■ **WHAT IS REQUIRED**
Your answer should be only the lines below from the one with "across(frontX, -0.006, 0.28));" to the one with "for (const [a, b, m]", repeated exactly, ends included.

■ **EXTRACTED INFORMATION**
────────────────────────────────────────

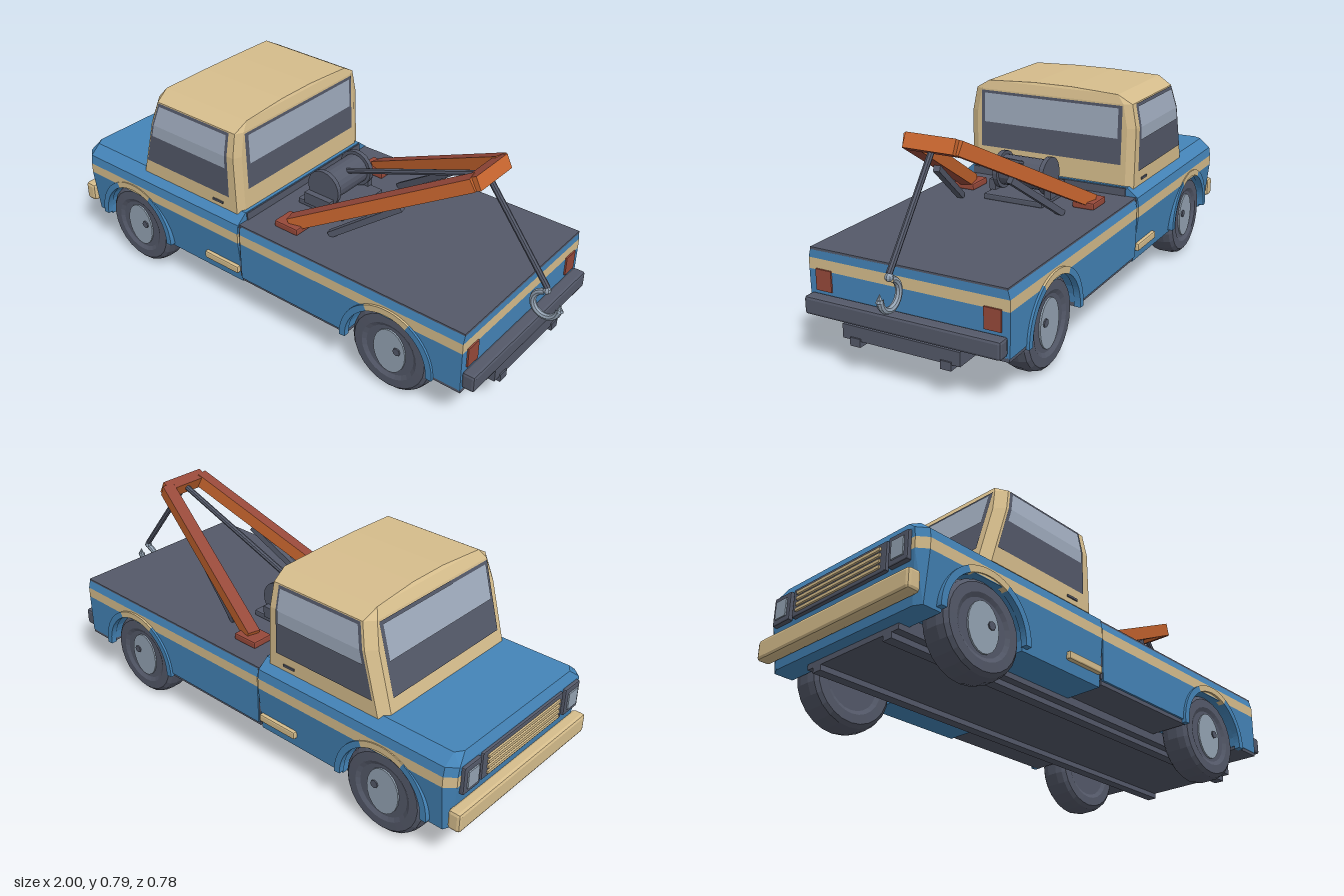
import * as THREE from 'three';
import { RoundedBoxGeometry } from 'three/addons/geometries/RoundedBoxGeometry.js';
import { ConvexGeometry } from 'three/addons/geometries/ConvexGeometry.js';

const V = (x, y, z) => new THREE.Vector3(x, y, z);

export function createModel() {
  const root = new THREE.Group();
  root.name = 'towTruck';
  const material = (name, color, side = THREE.FrontSide) => {
    const m = new THREE.MeshStandardMaterial({ color, side, flatShading: true });
    m.name = name;
    return m;
  };
  const blue = material('bodyBlue', 0x4484b8);
  const cream = material('cream', 0xd6bd8c);
  const dark = material('darkGrey', 0x545969, THREE.DoubleSide);
  const glass = material('paleGlass', 0x9fabbd, THREE.DoubleSide);
  const steel = material('steel', 0x94a3b3);
  const orange = material('boomOrange', 0xc9662f);
  const red = material('dullRed', 0x97493a);

  const add = (name, geo, mat, x = 0, y = 0, z = 0) => {
    const m = new THREE.Mesh(geo, mat);
    m.name = name;
    m.position.set(x, y, z);
    root.add(m);
    return m;
  };
  // Box given by its limits on each axis
  const box = (name, mat, x0, x1, y0, y1, z0, z1, r = 0) => {
    const s = [x1 - x0, y1 - y0, z1 - z0];
    const geo = r ? new RoundedBoxGeometry(...s, 1, r) : new THREE.BoxGeometry(...s);
    return add(name, geo, mat, (x0 + x1) / 2, (y0 + y1) / 2, (z0 + z1) / 2);
  };
  // Bar between two points
  const bar = (name, mat, a, b, w, h) => {
    const m = add(name, new THREE.BoxGeometry(w, h, a.distanceTo(b)), mat);
    m.position.copy(a).lerp(b, 0.5);
    m.lookAt(b);
    return m;
  };
  const rod = (name, mat, a, b, r) =>
    add(name, new THREE.TubeGeometry(new THREE.LineCurve3(a, b), 1, r, 8), mat);

  const wheelY = 0.168, archR = 0.175;

  // Horizontal slice of bodywork whose half width changes with height, with an optional wheel arch
  const layer = (name, mat, x0, x1, [y0, w0], [y1, w1], archX) => {
    const s = new THREE.Shape();
    s.moveTo(x0, y0);
    if (archX !== undefined) {
      const a0 = Math.asin((y0 - wheelY) / archR);
      for (let i = 0; i <= 16; i++) {
        const a = Math.PI - a0 - (Math.PI - 2 * a0) * i / 16;
        s.lineTo(archX + archR * Math.cos(a), Math.min(wheelY + archR * Math.sin(a), y1 - 0.003));
      }
    }
    s.lineTo(x1, y0);
    s.lineTo(x1, y1);
    s.lineTo(x0, y1);
    const g = new THREE.ExtrudeGeometry(s, { depth: 1, bevelEnabled: false });
    const p = g.attributes.position;
    for (let i = 0; i < p.count; i++) {
      const w = w0 + (w1 - w0) * (p.getY(i) - y0) / (y1 - y0);
      p.setZ(i, (p.getZ(i) * 2 - 1) * w);
    }
    g.computeVertexNormals();
    add(name, g, mat);
  };

  // Front body and tapered nose: rows of height, half width, nose front
  const cabRows = [[0.15, 0.365, -0.945], [0.33, 0.384, -0.965], [0.37, 0.384, -0.965],
    [0.405, 0.378, -0.965], [0.44, 0.335, -0.95]];
  const names = ['LowerBody', 'Stripe', 'UpperBody', 'Hood'];
  names.forEach((n, i) => {
    const a = cabRows[i], b = cabRows[i + 1], mat = i === 1 ? cream : blue;
    layer('front' + n, mat, -0.93, -0.124, a, b, i === 0 ? -0.685 : undefined);
    const pts = [];
    for (const [y, w, x] of [a, b]) for (const s of [-1, 1])
      pts.push(V(-0.93, y, s * w), V(x, y, s * (w - 0.03)));
    add('nose' + n, new ConvexGeometry(pts), mat);
  });

  // Rear bed
  const bedRows = [[0.175, 0.378], [0.33, 0.38], [0.37, 0.38], [0.4, 0.372]];
  for (let i = 0; i < 3; i++)
    layer('bed' + names[i], i === 1 ? cream : blue, -0.117, 0.85, bedRows[i], bedRows[i + 1], i === 0 ? 0.55 : undefined);
  box('bedFloor', dark, -0.123, 0.85, 0.398, 0.407, -0.372, 0.372);
  box('bulkhead', dark, -0.125, -0.119, 0.405, 0.437, -0.33, 0.33);
  box('bodySeam', dark, -0.126, -0.115, 0.18, 0.4, -0.374, 0.374);

  // Chassis
  box('chassisSlab', dark, -0.9, 0.89, 0.13, 0.18, -0.224, 0.224);
  box('skirtMiddle', dark, -0.12, 0.372, 0.16, 0.178, -0.37, 0.37);
  box('skirtRear', dark, 0.728, 0.85, 0.163, 0.178, -0.376, 0.376);
  for (const s of [-1, 1]) box('chassisRail', dark, -0.9, 0.895, 0.11, 0.14, s * 0.173 - 0.02, s * 0.173 + 0.02);

  // Bumpers, steps and lamps
  box('frontBumper', cream, -1, -0.95, 0.175, 0.25, -0.375, 0.375, 0.012);
  box('rearBumper', dark, 0.848, 0.898, 0.185, 0.25, -0.372, 0.372, 0.01);
  for (const s of [-1, 1]) {
    box('sideStep', cream, -0.3, -0.13, 0.192, 0.222, s * 0.376 - 0.011, s * 0.376 + 0.011, 0.006);
    box('tailLamp', red, 0.846, 0.856, 0.26, 0.335, s * 0.32 - 0.031, s * 0.32 + 0.031);
    box('headlampFrame', dark, -0.978, -0.955, 0.295, 0.4, s * 0.292 - 0.045, s * 0.292 + 0.045, 0.005);
    box('headlampLens', steel, -0.983, -0.976, 0.315, 0.38, s * 0.292 - 0.028, s * 0.292 + 0.028);
    box('doorHandle', dark, -0.27, -0.22, 0.449, 0.457, s * 0.351 - 0.004, s * 0.351 + 0.004);
  }
  box('grille', dark, -0.975, -0.955, 0.295, 0.4, -0.235, 0.235, 0.005);
  for (let i = 0; i < 4; i++)
    box('grilleBar', cream, -0.982, -0.973, 0.31 + i * 0.021, 0.321 + i * 0.021, -0.21, 0.21);

  // Cab shell
  const frontX = y => -0.67 + (y - 0.43) * 0.28;
  const rearX = y => -0.137 - (y - 0.43) * 0.03;
  const sideZ = y => 0.35 - Math.max(0, y - 0.66) * 0.2;
  const shell = [];
  for (const s of [-1, 1]) {
    for (const y of [0.43, 0.66, 0.75]) {
      const z = sideZ(y);
      shell.push(V(frontX(y), y, s * (z - 0.035)), V(frontX(y) + 0.03, y, s * z),
        V(rearX(y) - 0.015, y, s * z), V(rearX(y), y, s * (z - 0.03)));
    }
    shell.push(V(-0.56, 0.783, s * 0.275), V(-0.155, 0.783, s * 0.275),
      V(-0.55, 0.792, s * 0.08), V(-0.16, 0.792, s * 0.08));
  }
  add('cabShell', new ConvexGeometry(shell), cream);

  // Window panes lofted between heights; at(t, y) gives the point across the pane
  const pane = (name, mat, ys, at) => {
    const p = [];
    for (let i = 0; i < ys.length - 1; i++) {
      const a = at(0, ys[i]), b = at(1, ys[i]), c = at(1, ys[i + 1]), d = at(0, ys[i + 1]);
      for (const v of [a, b, c, a, c, d]) p.push(v.x, v.y, v.z);
    }
    const g = new THREE.BufferGeometry();
    g.setAttribute('position', new THREE.Float32BufferAttribute(p, 3));
    g.computeVertexNormals();
    add(name, g, mat);
  };
  const across = (x, off, half) => (t, y) => V(x(y) + off, y, (1 - 2 * t) * half);
  pane('windshieldFrame', dark, [0.49, 0.745], across(frontX, -0.003, 0.293));
  pane('windshieldGlass', glass, [0.61, 0.735], across(frontX, -0.006, 0.28));
  pane('rearWindowFrame', dark, [0.52, 0.745], across(rearX, 0.003, 0.3));
  pane('rearWindowGlass', glass, [0.62, 0.735], across(rearX, 0.006, 0.285));
  for (const s of [-1, 1]) {
    const side = (inset, off) => (t, y) => V(
      t ? -0.187 - inset : frontX(y) + 0.037 + inset, y, s * (sideZ(y) + off));
    pane('sideWindowFrame', dark, [0.49, 0.66, 0.748], side(0, 0.003));
    pane('sideWindowGlass', glass, [0.61, 0.66, 0.738], side(0.01, 0.006));
  }

  // Wheels and arch lips
  const tyre = new THREE.LatheGeometry([[0, -0.05], [0.1, -0.05], [0.115, -0.058], [0.148, -0.057], [0.161, -0.045],
    [0.168, -0.02], [0.168, 0.02], [0.161, 0.045], [0.148, 0.057], [0.115, 0.058], [0.1, 0.05], [0, 0.05]]
    .map(([r, y]) => new THREE.Vector2(r, y)), 24).rotateX(Math.PI / 2);
  const hub = new THREE.CylinderGeometry(0.09, 0.09, 0.012, 20).rotateX(Math.PI / 2).scale(0.74, 1, 1);
  const nut = new THREE.CylinderGeometry(0.015, 0.015, 0.012, 8).rotateX(Math.PI / 2);
  const lip = (a0, a1) => {
    const s = new THREE.Shape();
    s.absarc(0, 0, 0.195, a0, a1, false);
    s.absarc(0, 0, 0.171, a1, a0, true);
    return new THREE.ExtrudeGeometry(s, { depth: 0.024, bevelEnabled: false, curveSegments: 8 });
  };
  const D = Math.PI / 180;
  for (const [x, z] of [[-0.685, 0.312], [0.55, 0.303]]) for (const s of [-1, 1]) {
    add('tyre', tyre, dark, x, wheelY, s * z);
    add('hub', hub, steel, x, wheelY, s * (z + 0.05));
    add('hubNut', nut, dark, x + 0.033, wheelY + 0.015, s * (z + 0.055));
    for (const [a, b, m] of [[-2, 62, blue], [62, 118, cream], [118, 182, blue]])
      add('archLip', lip(a * D, b * D), m, x, wheelY, s * 0.376 - 0.012);
  }

  // Lifting boom: orange sides with red top and bottom
  const boomMats = [orange, orange, red, red, orange, orange];
  for (const s of [-1, 1]) {
    box('boomFoot', red, -0.02, 0.085, 0.405, 0.432, s * 0.252 - 0.043, s * 0.252 + 0.043, 0.006);
    bar('boomArm', boomMats, V(0.03, 0.425, s * 0.255), V(0.67, 0.76, s * 0.085), 0.048, 0.05);
    bar('boomStrut', dark, V(0.17, 0.41, s * 0.21), V(0.43, 0.595, s * 0.145), 0.024, 0.024);
  }
  const head = add('boomHead', new THREE.BoxGeometry(0.046, 0.052, 0.19), boomMats, 0.67, 0.757, 0);
  head.rotation.z = 0.45;

  // Winch
  const drum = (r, w) => new THREE.CylinderGeometry(r, r, w, 20).rotateX(Math.PI / 2);
  box('winchBase', dark, -0.055, 0.155, 0.407, 0.43, -0.122, 0.122, 0.005);
  add('winchDrum', drum(0.058, 0.18), dark, 0.05, 0.5, 0);
  for (const s of [-1, 1]) {
    add('winchFlange', drum(0.071, 0.018), dark, 0.05, 0.5, s * 0.095);
    box('winchBracket', dark, -0.02, 0.1, 0.425, 0.47, s * 0.115 - 0.013, s * 0.115 + 0.013);
  }

  // Cable and hook
  rod('winchCable', dark, V(0.08, 0.54, 0), V(0.67, 0.755, 0), 0.011);
  rod('hangingCable', dark, V(0.67, 0.745, 0), V(0.93, 0.41, 0), 0.011);
  add('hookEye', new THREE.SphereGeometry(0.015, 8, 6), steel, 0.93, 0.4, 0);
  const hook = add('hook', new THREE.TorusGeometry(0.05, 0.012, 8, 16, 265 * D), steel, 0.932, 0.342, 0);
  hook.rotation.z = 100 * D;
  const tip = add('hookTip', new THREE.ConeGeometry(0.013, 0.03, 8), steel, 0.984, 0.35, 0);
  tip.rotation.z = 0.1;

  return root;
}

────────────────────────────────────────

■ **RESPONSE**
  pane('windshieldGlass', glass, [0.61, 0.735], across(frontX, -0.006, 0.28));
  pane('rearWindowFrame', dark, [0.52, 0.745], across(rearX, 0.003, 0.3));
  pane('rearWindowGlass', glass, [0.62, 0.735], across(rearX, 0.006, 0.285));
  for (const s of [-1, 1]) {
    const side = (inset, off) => (t, y) => V(
      t ? -0.187 - inset : frontX(y) + 0.037 + inset, y, s * (sideZ(y) + off));
    pane('sideWindowFrame', dark, [0.49, 0.66, 0.748], side(0, 0.003));
    pane('sideWindowGlass', glass, [0.61, 0.66, 0.738], side(0.01, 0.006));
  }

  // Wheels and arch lips
  const tyre = new THREE.LatheGeometry([[0, -0.05], [0.1, -0.05], [0.115, -0.058], [0.148, -0.057], [0.161, -0.045],
    [0.168, -0.02], [0.168, 0.02], [0.161, 0.045], [0.148, 0.057], [0.115, 0.058], [0.1, 0.05], [0, 0.05]]
    .map(([r, y]) => new THREE.Vector2(r, y)), 24).rotateX(Math.PI / 2);
  const hub = new THREE.CylinderGeometry(0.09, 0.09, 0.012, 20).rotateX(Math.PI / 2).scale(0.74, 1, 1);
  const nut = new THREE.CylinderGeometry(0.015, 0.015, 0.012, 8).rotateX(Math.PI / 2);
  const lip = (a0, a1) => {
    const s = new THREE.Shape();
    s.absarc(0, 0, 0.195, a0, a1, false);
    s.absarc(0, 0, 0.171, a1, a0, true);
    return new THREE.ExtrudeGeometry(s, { depth: 0.024, bevelEnabled: false, curveSegments: 8 });
  };
  const D = Math.PI / 180;
  for (const [x, z] of [[-0.685, 0.312], [0.55, 0.303]]) for (const s of [-1, 1]) {
    add('tyre', tyre, dark, x, wheelY, s * z);
    add('hub', hub, steel, x, wheelY, s * (z + 0.05));
    add('hubNut', nut, dark, x + 0.033, wheelY + 0.015, s * (z + 0.055));
    for (const [a, b, m] of [[-2, 62, blue], [62, 118, cream], [118, 182, blue]])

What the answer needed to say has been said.